One of the many decisions on your surrogacy journey is how you will feed your newborn. While you may not be physically carrying your child, there are still many options to provide breast milk to your baby - one of those that includes you nursing your baby. Yes, it is possible!
Outlined below are several options to consider:
- Surrogate Pumping
- Inducing Lactation
- Milk Bank
- Donor Milk
- Formula Feeding
Surrogate Pumping Breast Milk:
Many surrogates pump breast milk for their surrogate babies. This is a commitment that both parties should discuss during the contract phase. Things to consider when asking your surrogate to pump would be:
- Availability for her to pump and for how long (6 weeks, 3 months, etc)
- Reimbursement for each ounce of breast milk
- Providing her the resources to be able to pump (equipment, storage bags, shipping boxes, dry ice)
- Coordination of the storage and shipment of the breast milk (Will you overnight the delivery OR meet to exchange the goods!)
Even though both parties may have agreed that the surrogate will pump breast milk, there are times when pumping doesn’t work out as expected, so it’s always good to have a plan B in place.

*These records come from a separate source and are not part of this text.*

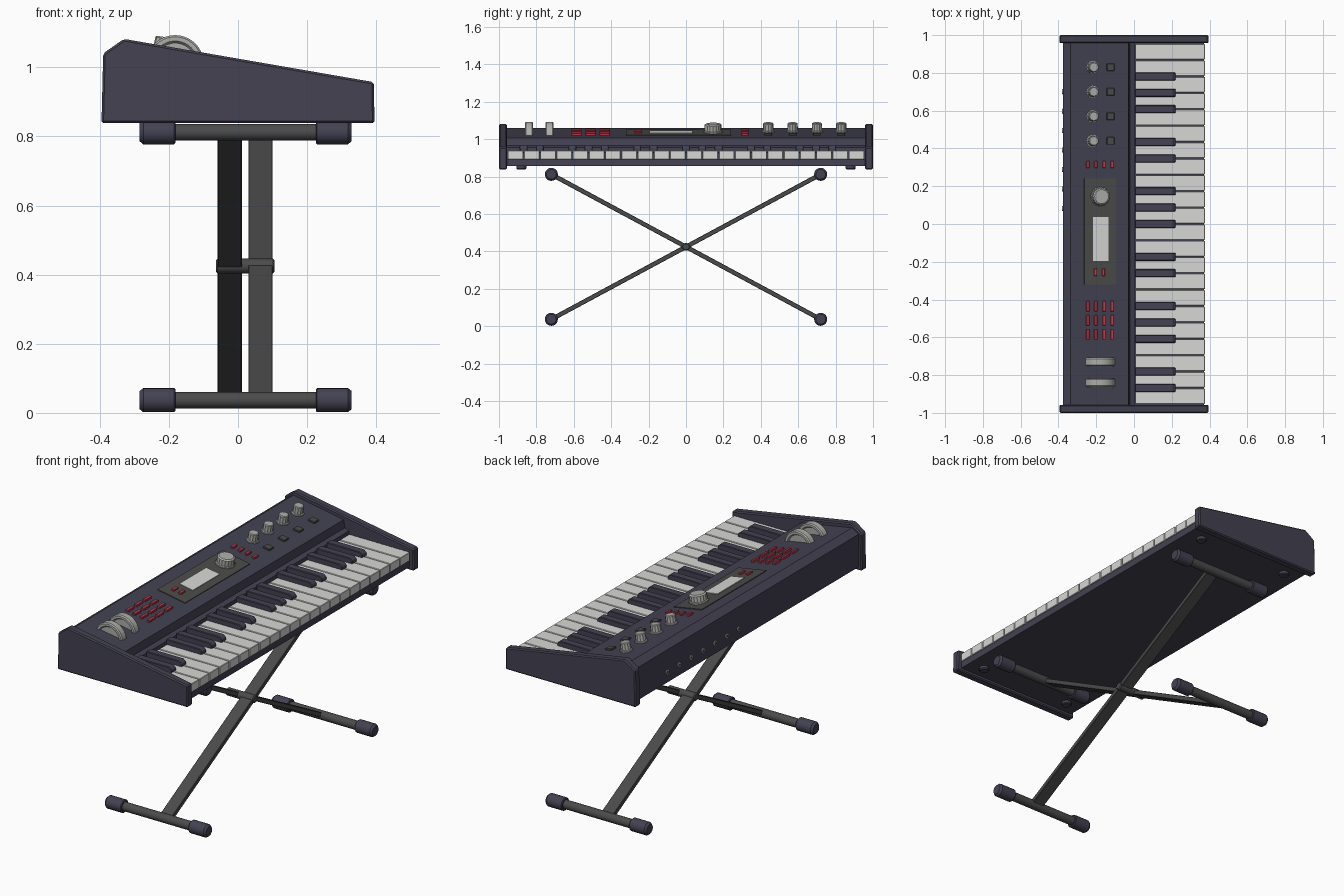
import bpy, bmesh, math
from mathutils import Matrix, Vector

old = bpy.data.objects.get("Cube")
if old:
    bpy.data.objects.remove(old, do_unlink=True)


def material(name, r, g, b):
    m = bpy.data.materials.new(name)
    m.use_nodes = True
    m.diffuse_color = (r, g, b, 1)
    m.node_tree.nodes["Principled BSDF"].inputs["Base Color"].default_value = (r, g, b, 1)
    return m


NAVY = material("navy plastic", 0.056, 0.054, 0.083)
WHITE = material("key white", 0.68, 0.68, 0.67)
STEEL = material("dark stand grey", 0.07, 0.07, 0.07)
PLATE = material("display grey", 0.07, 0.07, 0.068)
SILVER = material("control grey", 0.42, 0.42, 0.40)
RED = material("button red", 0.55, 0.045, 0.075)

SLOPE = math.atan(0.174)


def finish(name, bm, mat, matrix=None, bevel=0, smooth=False):
    bmesh.ops.recalc_face_normals(bm, faces=bm.faces)
    me = bpy.data.meshes.new(name)
    bm.to_mesh(me)
    bm.free()
    me.materials.append(mat)
    if smooth:
        me.shade_smooth()
        me.set_sharp_from_angle(angle=math.radians(35))
    ob = bpy.data.objects.new(name, me)
    bpy.context.collection.objects.link(ob)
    if matrix:
        ob.matrix_world = matrix
    if bevel:
        mod = ob.modifiers.new("soft edges", 'BEVEL')
        mod.width = bevel
        mod.segments = 1
    return ob


def box(name, center, size, mat, matrix=None, bevel=0):
    bm = bmesh.new()
    bmesh.ops.create_cube(bm, size=1)
    bmesh.ops.scale(bm, vec=size, verts=bm.verts)
    bmesh.ops.translate(bm, vec=center, verts=bm.verts)
    return finish(name, bm, mat, matrix, bevel)


def prism(name, profile, y0, y1, mat, bevel=0):
    """Extrude an x-z outline along y."""
    bm = bmesh.new()
    face = bm.faces.new([bm.verts.new((x, y0, z)) for x, z in profile])
    new = bmesh.ops.extrude_face_region(bm, geom=[face])["geom"]
    bmesh.ops.translate(bm, vec=(0, y1 - y0, 0),
                        verts=[g for g in new if isinstance(g, bmesh.types.BMVert)])
    return finish(name, bm, mat, None, bevel)


def lathe(name, profile, sides, mat, matrix, flute=0):
    """Turn (radius, height) points around local z; flute alternates the radius."""
    bm = bmesh.new()
    rings = []
    for r, h in profile:
        ring = []
        for i in range(sides):
            a = math.tau * i / sides
            rr = r * (1 - flute * (i % 2))
            ring.append(bm.verts.new((rr * math.cos(a), rr * math.sin(a), h)))
        rings.append(ring)
    for lo, hi in zip(rings, rings[1:]):
        for i in range(sides):
            j = (i + 1) % sides
            bm.faces.new((lo[i], lo[j], hi[j], hi[i]))
    bm.faces.new(rings[0][::-1])
    bm.faces.new(rings[-1])
    return finish(name, bm, mat, matrix, smooth=not flute)


def on_panel(x, y):
    """Frame on the sloping control panel, local z pointing out of it."""
    z = 1.06 - 0.174 * (x + 0.335)
    return Matrix.Translation((x, y, z)) @ Matrix.Rotation(SLOPE, 4, 'Y')


def along_x(x, y, z):
    return Matrix.Translation((x, y, z)) @ Matrix.Rotation(math.pi / 2, 4, 'Y')


# Case and end cheeks
prism("case", [(-0.375, 0.856), (-0.375, 1.035), (-0.335, 1.06), (-0.03, 1.007),
               (-0.022, 0.965), (0.003, 0.955), (0.003, 0.892), (0.37, 0.892),
               (0.37, 0.856)], -0.965, 0.965, NAVY)
cheek = [(-0.395, 0.838), (-0.39, 1.04), (-0.33, 1.082), (0.393, 0.957), (0.395, 0.838)]
prism("right_cheek", cheek, -1, -0.957, NAVY, 0.006)
prism("left_cheek", cheek, 0.957, 1, NAVY, 0.006)

# Keyboard
KEYS, TOP = 22, 0.955
pitch = 2 * TOP / KEYS
for k in range(KEYS):
    y = TOP - (k + 0.5) * pitch
    box("white_key", (0.191, y, 0.916), (0.368, pitch - 0.005, 0.047), WHITE, bevel=0.002)
for k in range(1, KEYS):
    if k % 7 in (2, 3, 4, 6, 0):
        y = TOP - k * pitch
        prism("black_key", [(0.004, 0.925), (0.004, 0.967), (0.205, 0.967), (0.219, 0.955),
                            (0.22, 0.925)], y - 0.021, y + 0.021, NAVY, 0.003)

# Knobs and square buttons
for y in (0.83, 0.70, 0.57, 0.44):
    lathe("knob", [(0.033, -0.005), (0.033, 0.006), (0.028, 0.009), (0.027, 0.044),
                   (0.023, 0.048)], 24, SILVER, on_panel(-0.22, y), 0.06)
    box("square_button", (0, 0, 0.003), (0.04, 0.04, 0.012), PLATE, on_panel(-0.125, y), 0.002)

# Display section
box("display_plate", (0, 0, 0.001), (0.17, 0.56, 0.006), PLATE, on_panel(-0.18, -0.04))
box("screen", (0, 0, 0.004), (0.083, 0.232, 0.008), WHITE, on_panel(-0.178, -0.08))
lathe("data_dial", [(0.051, -0.003), (0.051, 0.01), (0.047, 0.014), (0.046, 0.044),
                    (0.038, 0.05)], 36, SILVER, on_panel(-0.18, 0.145), 0.05)

# Red buttons
rows = [(0.315, 0.036)] + [(y, 0.055) for y in (-0.435, -0.51, -0.585)]
for y, length in rows:
    for i in range(4):
        box("red_button", (0, 0, 0.004), (0.016, length, 0.014), RED,
            on_panel(-0.246 + i * 0.043, y), 0.002)
for x in (-0.205, -0.163):
    box("red_button", (0, 0, 0.006), (0.016, 0.04, 0.014), RED, on_panel(x, -0.255), 0.002)

# Pitch and modulation wheels
for y in (-0.73, -0.84):
    lathe("wheel", [(0.06, -0.014), (0.066, -0.022), (0.078, -0.022), (0.083, -0.016),
                    (0.083, 0.016), (0.078, 0.022), (0.066, 0.022), (0.06, 0.014)],
          40, SILVER,
          Matrix.Translation((-0.182, y, 1.01)) @ Matrix.Rotation(math.pi / 2, 4, 'X'))

# Rear sockets
for i in range(7):
    at = along_x(-0.375, 0.7 - i * 0.103, 0.915)
    lathe("socket_ring", [(0.014, -0.006), (0.012, 0.004)], 14, SILVER, at)
    lathe("socket_hole", [(0.007, -0.007), (0.007, 0.002)], 10, PLATE, at)

# Case feet
for x in (-0.28, 0.28):
    for y in (-0.88, 0.88):
        lathe("case_foot", [(0.022, 0.838), (0.026, 0.843), (0.026, 0.86)], 16, NAVY,
              Matrix.Translation((x, y, 0)))

# Stand: four cross tubes with end caps
LOW, HIGH, REACH, MID = 0.037, 0.812, 0.72, 0.022
for y in (-REACH, REACH):
    for z in (LOW, HIGH):
        lathe("cross_tube", [(0.024, -0.27), (0.024, 0.27)], 20, STEEL, along_x(MID, y, z))
        for side in (-1, 1):
            turn = Matrix.Rotation(0 if side > 0 else math.pi, 4, 'X')
            lathe("tube_cap", [(0.031, 0.203), (0.035, 0.207), (0.035, 0.296), (0.026, 0.307)],
                  20, NAVY, along_x(MID, y, z) @ turn)

# Crossed legs and pivot
for name, x, direction in (("left_leg", 0.065, 1), ("right_leg", -0.024, -1)):
    rise = Vector((0, 2 * REACH, direction * (HIGH - LOW)))
    tilt = Matrix.Rotation(math.atan2(rise.z, rise.y), 4, 'X')
    box(name, (0, 0, 0), (0.07, rise.length, 0.024), STEEL,
        Matrix.Translation((x, 0, (LOW + HIGH) / 2)) @ tilt, 0.002)
lathe("pivot", [(0.016, -0.085), (0.021, -0.08), (0.021, 0.08), (0.016, 0.085)], 16, STEEL,
      along_x(0.021, 0, 0.425))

Part of your Plan B or maybe even your Plan A may be to self-induce lactation. Inducing lactation can be done without the use of medication simply using a breast pump. If you begin the process early enough in the pregnancy, chances are that you will be producing milk by time baby is born! This takes a lot of dedication and self discipline to pump every few hours to stimulate the production of breast milk.
If you don’t have enough milk production by the time baby arrives, there are also Supplemental Nursing Systems that can help to provide additional nutrition.
If that doesn't sounds like your cup of milk, then discuss your desire to breastfeed with your medical provider. Your medical provider may be able to prescribe medications to help you begin to produce milk.
Another option to consider researching would be local Milk Banks. A milk bank is not always guaranteed to have a supply, as it is based on medical need first, however this may be an option if the other items don’t work out. Milk Banks do charge a fee for this service and sometimes offer discounts based on financial needs.
In addition to a Milk Bank, there are Facebook Groups where women donate extra breast milk that they have produced for no extra cost. Most times these groups are state specific so you are more likely to find a donor within close proximity to your home. If you go this route, you will want to consider testing for the donor.
Formula feeding may be the best option to ensure your baby is receiving optimal nutrition. There are many different baby formulas out there today, so do your research on what is important to you. The Baby Brezza is a great tool that helps provide warm bottles on demand with just the press of a button!